Pictures paired with source code:
____________
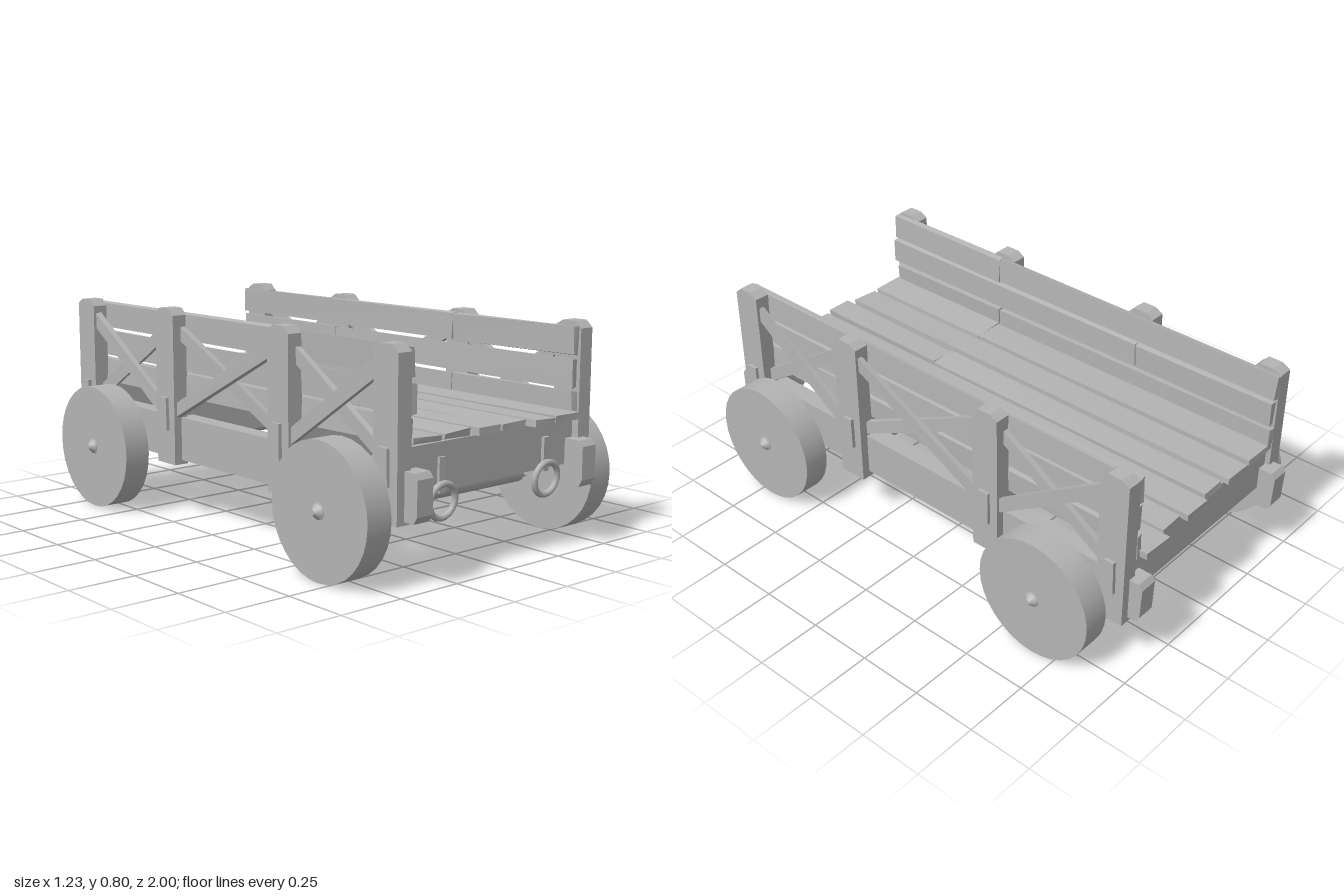
import * as THREE from 'three';

export function createModel() {
  const group = new THREE.Group();
  const wood = new THREE.MeshStandardMaterial({ color: 0xb4b4b4 });
  wood.name = 'plain grey';

  let seed = 7;
  const wobble = (amount) => {
    seed = (seed * 16807) % 2147483647;
    return (seed / 2147483647 - 0.5) * 2 * amount;
  };

  function add(name, geometry, x = 0, y = 0, z = 0) {
    const mesh = new THREE.Mesh(geometry, wood);
    mesh.name = name;
    mesh.position.set(x, y, z);
    group.add(mesh);
    return mesh;
  }

  // Hand-cut timber: a box whose eight corners are nudged slightly
  function timberGeometry(w, h, d, rough) {
    const geo = new THREE.BoxGeometry(w, h, d);
    const nudges = Array.from({ length: 8 }, () => [wobble(rough * 0.5), wobble(rough), wobble(rough)]);
    const p = geo.attributes.position;
    for (let i = 0; i < p.count; i++) {
      const x = p.getX(i), y = p.getY(i), z = p.getZ(i);
      const n = nudges[(x > 0 ? 1 : 0) + (y > 0 ? 2 : 0) + (z > 0 ? 4 : 0)];
      p.setXYZ(i, x + n[0], y + n[1], z + n[2]);
    }
    geo.computeVertexNormals();
    return geo;
  }

  function timber(name, [x0, x1], [y0, y1], [z0, z1], rough = 0.003) {
    return add(name, timberGeometry(x1 - x0, y1 - y0, z1 - z0, rough),
      (x0 + x1) / 2, (y0 + y1) / 2, (z0 + z1) / 2);
  }

  // Side profile given as [z, y] points, given thickness along x
  function sideProfile(name, points, x, thickness) {
    const shape = new THREE.Shape(points.map(([z, y]) => new THREE.Vector2(-z, y)));
    const geo = new THREE.ExtrudeGeometry(shape, { depth: thickness, bevelEnabled: false });
    geo.translate(0, 0, -thickness / 2);
    geo.rotateY(Math.PI / 2);
    return add(name, geo, x, 0, 0);
  }

  const stations = [0.885, 0.345, -0.335, -0.89];
  const axles = [0.705, -0.66];

  // Deck planks, each in two lengths
  const planks = [
    [-0.385, -0.26, -0.945, 0.93], [-0.24, -0.125, -0.95, 0.925], [-0.1, 0, -0.935, 0.945],
    [0.02, 0.135, -0.96, 0.94], [0.15, 0.25, -0.94, 0.97], [0.265, 0.39, -0.98, 0.96],
  ];
  planks.forEach(([x0, x1, z0, z1], i) => {
    const seam = i < 3 ? 0.35 : -0.33;
    for (const span of [[z0, seam - 0.001], [seam + 0.001, z1]]) {
      const plank = timber('deckPlank', [x0, x1], [0.463, 0.486], span);
      plank.rotation.z = wobble(0.03);
    }
  });

  // Cross beams with narrow tenons running out through the posts
  for (const z of stations) {
    timber('crossBeam', [-0.4, 0.4], [0.3, 0.462], [z - 0.042, z + 0.036]);
    timber('crossBeamTenon', [-0.48, 0.48], [0.337, 0.465], [z - 0.022, z + 0.022]);
  }

  for (const s of [1, -1]) {
    const side = s > 0 ? 'left' : 'right';

    // Long chassis rail with eased ends
    sideProfile(side + 'Rail', [
      [1, 0.25], [1, 0.37], [0.985, 0.39], [-0.985, 0.39],
      [-1, 0.37], [-0.995, 0.25], [-0.98, 0.225], [0.985, 0.225],
    ], s * 0.4, 0.07);

    // Upright posts with chamfered tops
    for (const z of stations) {
      const w = 0.057, top = 0.798 + wobble(0.006), bottom = 0.205 + wobble(0.01);
      sideProfile(side + 'Post', [
        [z - w, bottom], [z + w, bottom], [z + w, top - 0.025],
        [z + 0.03, top], [z - 0.025, top], [z - w, top - 0.018],
      ], s * 0.437, 0.06);
    }

    // Three rows of side boards
    [[0.462, 0.553], [0.567, 0.667], [0.683, 0.782]].forEach((rows, i) => {
      const ends = [-0.945 + wobble(0.01), i === 1 ? -0.335 : 0.345, 0.93 + wobble(0.01)];
      for (let k = 0; k < 2; k++) {
        const xs = s > 0 ? [0.383, 0.408] : [-0.408, -0.383];
        const board = timber(side + 'SideBoard', xs, rows, [ends[k] + 0.001, ends[k + 1] - 0.001], 0.004);
        board.rotation.z = wobble(0.05);
      }
    });

    // Crossed braces between neighbouring posts
    for (let i = 0; i < 3; i++) {
      const za = stations[i] - 0.045, zb = stations[i + 1] + 0.045;
      [[0.72, 0.415, 0.445], [0.42, 0.71, 0.423]].forEach(([ya, yb, x]) => {
        // In the rear bay the outer brace climbs towards the back
        const [y0, y1] = i === 2 ? [yb, ya] : [ya, yb];
        const length = Math.hypot(za - zb, y0 - y1);
        const brace = add(side + 'Brace', timberGeometry(0.021, 0.05, length, 0.003),
          s * x, (y0 + y1) / 2, (za + zb) / 2);
        brace.rotation.x = -Math.atan2(y0 - y1, za - zb);
      });
    }

    // Wheels and pointed axle ends
    for (const z of axles) {
      const wheel = add(side + 'Wheel', new THREE.CylinderGeometry(0.238, 0.238, 0.102, 32), s * 0.541, 0.238, z);
      wheel.rotation.z = Math.PI / 2;
      const cap = add(side + 'AxleCap', new THREE.CylinderGeometry(0.008, 0.032, 0.024, 16), s * 0.602, 0.24, z);
      cap.rotation.z = -s * Math.PI / 2;
    }

    // Front pull ring on an iron strap
    timber(side + 'RingStrap', [s * 0.254 - 0.014, s * 0.254 + 0.014], [0.29, 0.41], [0.916, 0.932], 0.001);
    const ring = add(side + 'PullRing', new THREE.TorusGeometry(0.059, 0.0115, 10, 20), s * 0.254, 0.264, 0.932);
    ring.rotation.x = 0.1;
  }

  // Axles: thin rod inside a thicker beam
  for (const z of axles) {
    for (const [name, r, length] of [['axleRod', 0.029, 1.19], ['axleBeam', 0.041, 0.705]]) {
      const axle = add(name, new THREE.CylinderGeometry(r, r, length, 20), 0, 0.24, z);
      axle.rotation.z = Math.PI / 2;
    }
  }

  return group;
}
____________
» Problem to work on
With no pictures included, write out the entries exactly.

» Response
import * as THREE from 'three';

export function createModel() {
  const group = new THREE.Group();
  const wood = new THREE.MeshStandardMaterial({ color: 0xb4b4b4 });
  wood.name = 'plain grey';

  let seed = 7;
  const wobble = (amount) => {
    seed = (seed * 16807) % 2147483647;
    return (seed / 2147483647 - 0.5) * 2 * amount;
  };

  function add(name, geometry, x = 0, y = 0, z = 0) {
    const mesh = new THREE.Mesh(geometry, wood);
    mesh.name = name;
    mesh.position.set(x, y, z);
    group.add(mesh);
    return mesh;
  }

  // Hand-cut timber: a box whose eight corners are nudged slightly
  function timberGeometry(w, h, d, rough) {
    const geo = new THREE.BoxGeometry(w, h, d);
    const nudges = Array.from({ length: 8 }, () => [wobble(rough * 0.5), wobble(rough), wobble(rough)]);
    const p = geo.attributes.position;
    for (let i = 0; i < p.count; i++) {
      const x = p.getX(i), y = p.getY(i), z = p.getZ(i);
      const n = nudges[(x > 0 ? 1 : 0) + (y > 0 ? 2 : 0) + (z > 0 ? 4 : 0)];
      p.setXYZ(i, x + n[0], y + n[1], z + n[2]);
    }
    geo.computeVertexNormals();
    return geo;
  }

  function timber(name, [x0, x1], [y0, y1], [z0, z1], rough = 0.003) {
    return add(name, timberGeometry(x1 - x0, y1 - y0, z1 - z0, rough),
      (x0 + x1) / 2, (y0 + y1) / 2, (z0 + z1) / 2);
  }

  // Side profile given as [z, y] points, given thickness along x
  function sideProfile(name, points, x, thickness) {
    const shape = new THREE.Shape(points.map(([z, y]) => new THREE.Vector2(-z, y)));
    const geo = new THREE.ExtrudeGeometry(shape, { depth: thickness, bevelEnabled: false });
    geo.translate(0, 0, -thickness / 2);
    geo.rotateY(Math.PI / 2);
    return add(name, geo, x, 0, 0);
  }

  const stations = [0.885, 0.345, -0.335, -0.89];
  const axles = [0.705, -0.66];

  // Deck planks, each in two lengths
  const planks = [
    [-0.385, -0.26, -0.945, 0.93], [-0.24, -0.125, -0.95, 0.925], [-0.1, 0, -0.935, 0.945],
    [0.02, 0.135, -0.96, 0.94], [0.15, 0.25, -0.94, 0.97], [0.265, 0.39, -0.98, 0.96],
  ];
  planks.forEach(([x0, x1, z0, z1], i) => {
    const seam = i < 3 ? 0.35 : -0.33;
    for (const span of [[z0, seam - 0.001], [seam + 0.001, z1]]) {
      const plank = timber('deckPlank', [x0, x1], [0.463, 0.486], span);
      plank.rotation.z = wobble(0.03);
    }
  });

  // Cross beams with narrow tenons running out through the posts
  for (const z of stations) {
    timber('crossBeam', [-0.4, 0.4], [0.3, 0.462], [z - 0.042, z + 0.036]);
    timber('crossBeamTenon', [-0.48, 0.48], [0.337, 0.465], [z - 0.022, z + 0.022]);
  }

  for (const s of [1, -1]) {
    const side = s > 0 ? 'left' : 'right';

    // Long chassis rail with eased ends
    sideProfile(side + 'Rail', [
      [1, 0.25], [1, 0.37], [0.985, 0.39], [-0.985, 0.39],
      [-1, 0.37], [-0.995, 0.25], [-0.98, 0.225], [0.985, 0.225],
    ], s * 0.4, 0.07);

    // Upright posts with chamfered tops
    for (const z of stations) {
      const w = 0.057, top = 0.798 + wobble(0.006), bottom = 0.205 + wobble(0.01);
      sideProfile(side + 'Post', [
        [z - w, bottom], [z + w, bottom], [z + w, top - 0.025],
        [z + 0.03, top], [z - 0.025, top], [z - w, top - 0.018],
      ], s * 0.437, 0.06);
    }

    // Three rows of side boards
    [[0.462, 0.553], [0.567, 0.667], [0.683, 0.782]].forEach((rows, i) => {
      const ends = [-0.945 + wobble(0.01), i === 1 ? -0.335 : 0.345, 0.93 + wobble(0.01)];
      for (let k = 0; k < 2; k++) {
        const xs = s > 0 ? [0.383, 0.408] : [-0.408, -0.383];
        const board = timber(side + 'SideBoard', xs, rows, [ends[k] + 0.001, ends[k + 1] - 0.001], 0.004);
        board.rotation.z = wobble(0.05);
      }
    });

    // Crossed braces between neighbouring posts
    for (let i = 0; i < 3; i++) {
      const za = stations[i] - 0.045, zb = stations[i + 1] + 0.045;
      [[0.72, 0.415, 0.445], [0.42, 0.71, 0.423]].forEach(([ya, yb, x]) => {
        // In the rear bay the outer brace climbs towards the back
        const [y0, y1] = i === 2 ? [yb, ya] : [ya, yb];
        const length = Math.hypot(za - zb, y0 - y1);
        const brace = add(side + 'Brace', timberGeometry(0.021, 0.05, length, 0.003),
          s * x, (y0 + y1) / 2, (za + zb) / 2);
        brace.rotation.x = -Math.atan2(y0 - y1, za - zb);
      });
    }

    // Wheels and pointed axle ends
    for (const z of axles) {
      const wheel = add(side + 'Wheel', new THREE.CylinderGeometry(0.238, 0.238, 0.102, 32), s * 0.541, 0.238, z);
      wheel.rotation.z = Math.PI / 2;
      const cap = add(side + 'AxleCap', new THREE.CylinderGeometry(0.008, 0.032, 0.024, 16), s * 0.602, 0.24, z);
      cap.rotation.z = -s * Math.PI / 2;
    }

    // Front pull ring on an iron strap
    timber(side + 'RingStrap', [s * 0.254 - 0.014, s * 0.254 + 0.014], [0.29, 0.41], [0.916, 0.932], 0.001);
    const ring = add(side + 'PullRing', new THREE.TorusGeometry(0.059, 0.0115, 10, 20), s * 0.254, 0.264, 0.932);
    ring.rotation.x = 0.1;
  }

  // Axles: thin rod inside a thicker beam
  for (const z of axles) {
    for (const [name, r, length] of [['axleRod', 0.029, 1.19], ['axleBeam', 0.041, 0.705]]) {
      const axle = add(name, new THREE.CylinderGeometry(r, r, length, 20), 0, 0.24, z);
      axle.rotation.z = Math.PI / 2;
    }
  }

  return group;
}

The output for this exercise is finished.